- Panic Disorder is a type of anxiety that makes a person experience panic attacks and abrupt feelings of terror or fear. Panic attacks sometimes come and go without warning; that is why individuals suffering from them seek ways to stop an anxiety attack. Since the physical symptoms of panic disorder include chest pains, shortness of breath, and heart palpitations, some associate the attacks with cardiac arrest.
- Social Anxiety Disorder is characterized by an intense fear of socializing or social situations. Often, this is caused by worries related to being embarrassed or humiliated, which results in avoiding conversations or discussions and social interactions altogether.
- Phobias create or evoke robust and irrational fear and distress from a person. Most people may be afraid of something, someplace, or someone. However, people with phobias sometimes tend to be controlled by their own fear. These things that trigger a person’s phobias may result in strong reactions and panic. Thus, one tends to avoid situations or places that might spark strong, fearful reactions.
Anxiety disorders vary, and so does anxiety treatment. Here are some ways on how it is treated:
- Medication – with the help of benzodiazepines or anti-anxiety sedatives, both the body and mind are relaxed, and this calming effect creates some euphoric feeling by acting on the GABA receptors of the brain.
- Transcranial Magnetic Stimulation Therapy or TMS – if you are looking for the best anxiety treatments without medication, TMS is one of those. This type of treatment accesses a person’s limbic system by making the amygdala, responsible for feelings of fear or distress, less hyperactive. This is a great option for people suffering from anxiety disorders. It brings back the levels of neurons in the brain to relieve feelings of apprehension, stress, and overall anxiety.

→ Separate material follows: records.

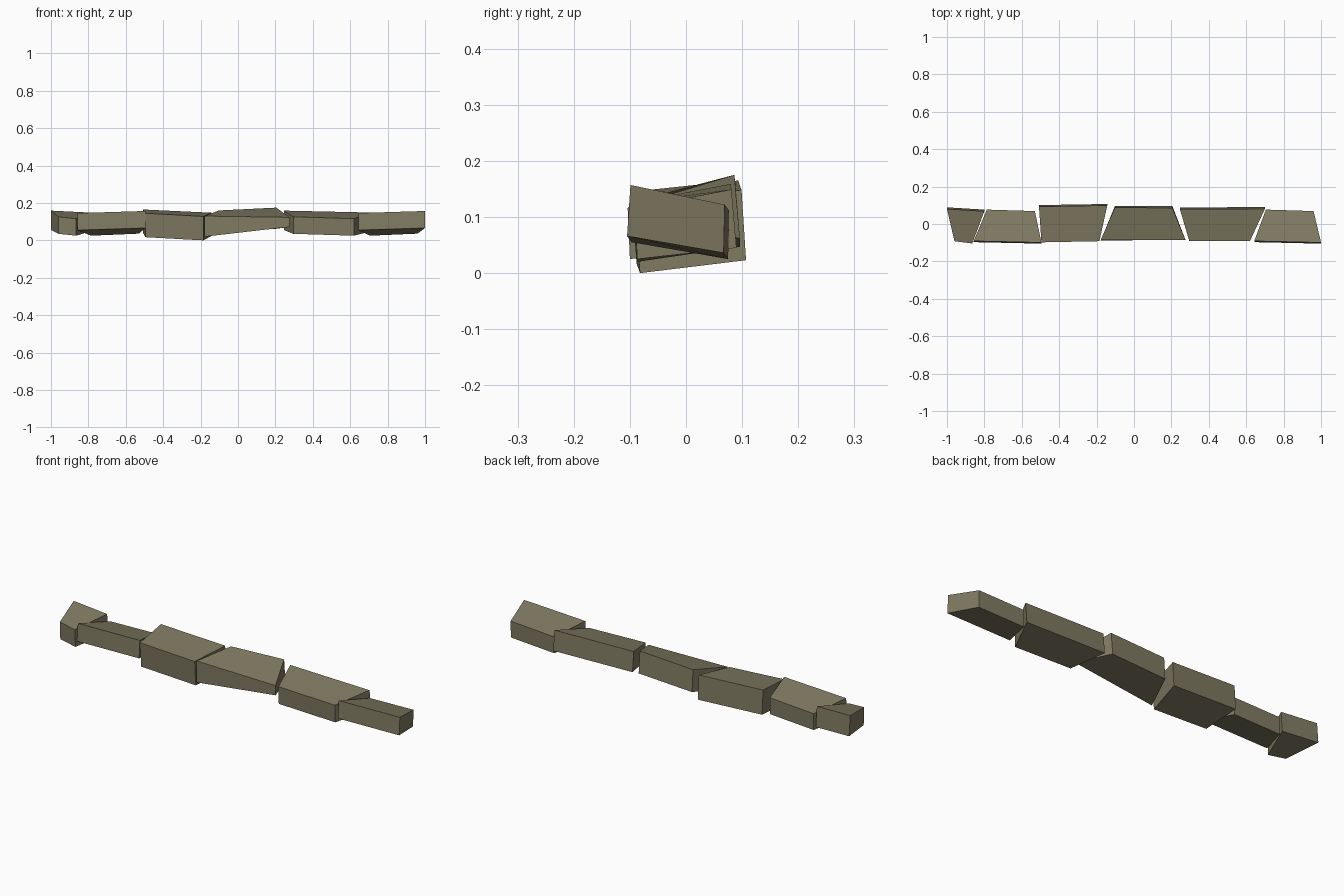
import bpy
import bmesh

if "Cube" in bpy.data.objects:
    bpy.data.objects.remove(bpy.data.objects["Cube"])

# One warm grey stone colour
stone = bpy.data.materials.new("warm_grey_stone")
stone.diffuse_color = (0.215, 0.195, 0.122, 1)
stone.use_nodes = True
stone.node_tree.nodes["Principled BSDF"].inputs["Base Color"].default_value = stone.diffuse_color

# End profiles (y, z): front bottom, front top, back top, back bottom
LOW_FRONT = [(-0.088, 0.035), (-0.092, 0.126), (0.080, 0.159), (0.089, 0.055)]
HIGH_FRONT = [(-0.097, 0.055), (-0.091, 0.146), (0.077, 0.111), (0.075, 0.025)]
THICK = [(-0.088, 0.017), (-0.098, 0.145), (0.093, 0.165), (0.101, 0.040)]
WEDGE_A = [(-0.088, 0.020), (-0.085, 0.130), (0.088, 0.160), (0.096, 0.047)]
WEDGE_B = [(-0.084, 0.072), (-0.085, 0.123), (0.086, 0.175), (0.096, 0.062)]


def shifted(profile, dy, dz):
    return [(y + dy, z + dz) for y, z in profile]


def make_stone(name, front, back, left_end, right_end):
    """Block with slanted ends: front/back are its x ranges on each long side."""
    bm = bmesh.new()
    rings = []
    for i, profile in enumerate((left_end, right_end)):
        xs = (front[i], front[i], back[i], back[i])
        rings.append([bm.verts.new((x, y, z)) for x, (y, z) in zip(xs, profile)])
    a, b = rings
    bm.faces.new(a)
    bm.faces.new(b[::-1])
    for i in range(4):
        j = (i + 1) % 4
        bm.faces.new((a[i], a[j], b[j], b[i]))
    bmesh.ops.recalc_face_normals(bm, faces=bm.faces)
    mesh = bpy.data.meshes.new(name)
    bm.to_mesh(mesh)
    bm.free()
    mesh.materials.append(stone)
    bpy.context.collection.objects.link(bpy.data.objects.new(name, mesh))


# Row of stones, left to right
make_stone("left_end_stone", (-0.96, -0.865), (-1.0, -0.80),
           shifted(LOW_FRONT, 0, 0), shifted(LOW_FRONT, -0.012, -0.01))
make_stone("left_stone", (-0.857, -0.495), (-0.787, -0.53),
           HIGH_FRONT, shifted(HIGH_FRONT, -0.008, 0.011))
make_stone("left_middle_stone", (-0.495, -0.185), (-0.508, -0.143),
           THICK, shifted(THICK, 0.006, -0.017))
make_stone("centre_stone", (-0.178, 0.275), (-0.102, 0.205), WEDGE_A, WEDGE_B)
make_stone("right_middle_stone", (0.296, 0.62), (0.245, 0.70),
           LOW_FRONT, shifted(LOW_FRONT, 0.001, -0.01))
make_stone("right_end_stone", (0.643, 1.0), (0.705, 0.96),
           HIGH_FRONT, shifted(HIGH_FRONT, -0.008, 0.011))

- Eye Movement Desensitization and Reprocessing or EMDR – another anxiety treatment without medication is EMDR. This is a form of psychotherapy that requires the active participation of the person receiving it. Usually, the person undergoing EMDR treatment has PTSD or needs to overcome trauma. Under the therapist’s guidance, this form of anxiety therapy helps people overcome their trauma by performing certain eye movements and desensitizing them from the traumatic experience.
How To Help Someone With Anxiety?
Mental health education can be one of the ways to help someone suffering from anxiety. As a peer or a member of a support group, you can help a friend or family member with an anxiety disorder by learning more about it, the causes, and the different ways to address it.
On the other hand, apart from learning more about anxiety disorders, being present as a peer or support is already a huge help. Asking how to stop an anxiety attack can get you vague answers but you may seek aid from mental health helplines and treatment centers offering anxiety treatment or therapy.
Millions of people suffer from anxiety disorders. There are different types of anxiety disorders and unique symptoms or causes. Thus, the range of treatments available is vast.
Help someone with anxiety disorder. Help then reach anxiety treatment centers like Roots TMS. Contact us at firstname.lastname@example.org or call (562) 268-5813 for more information.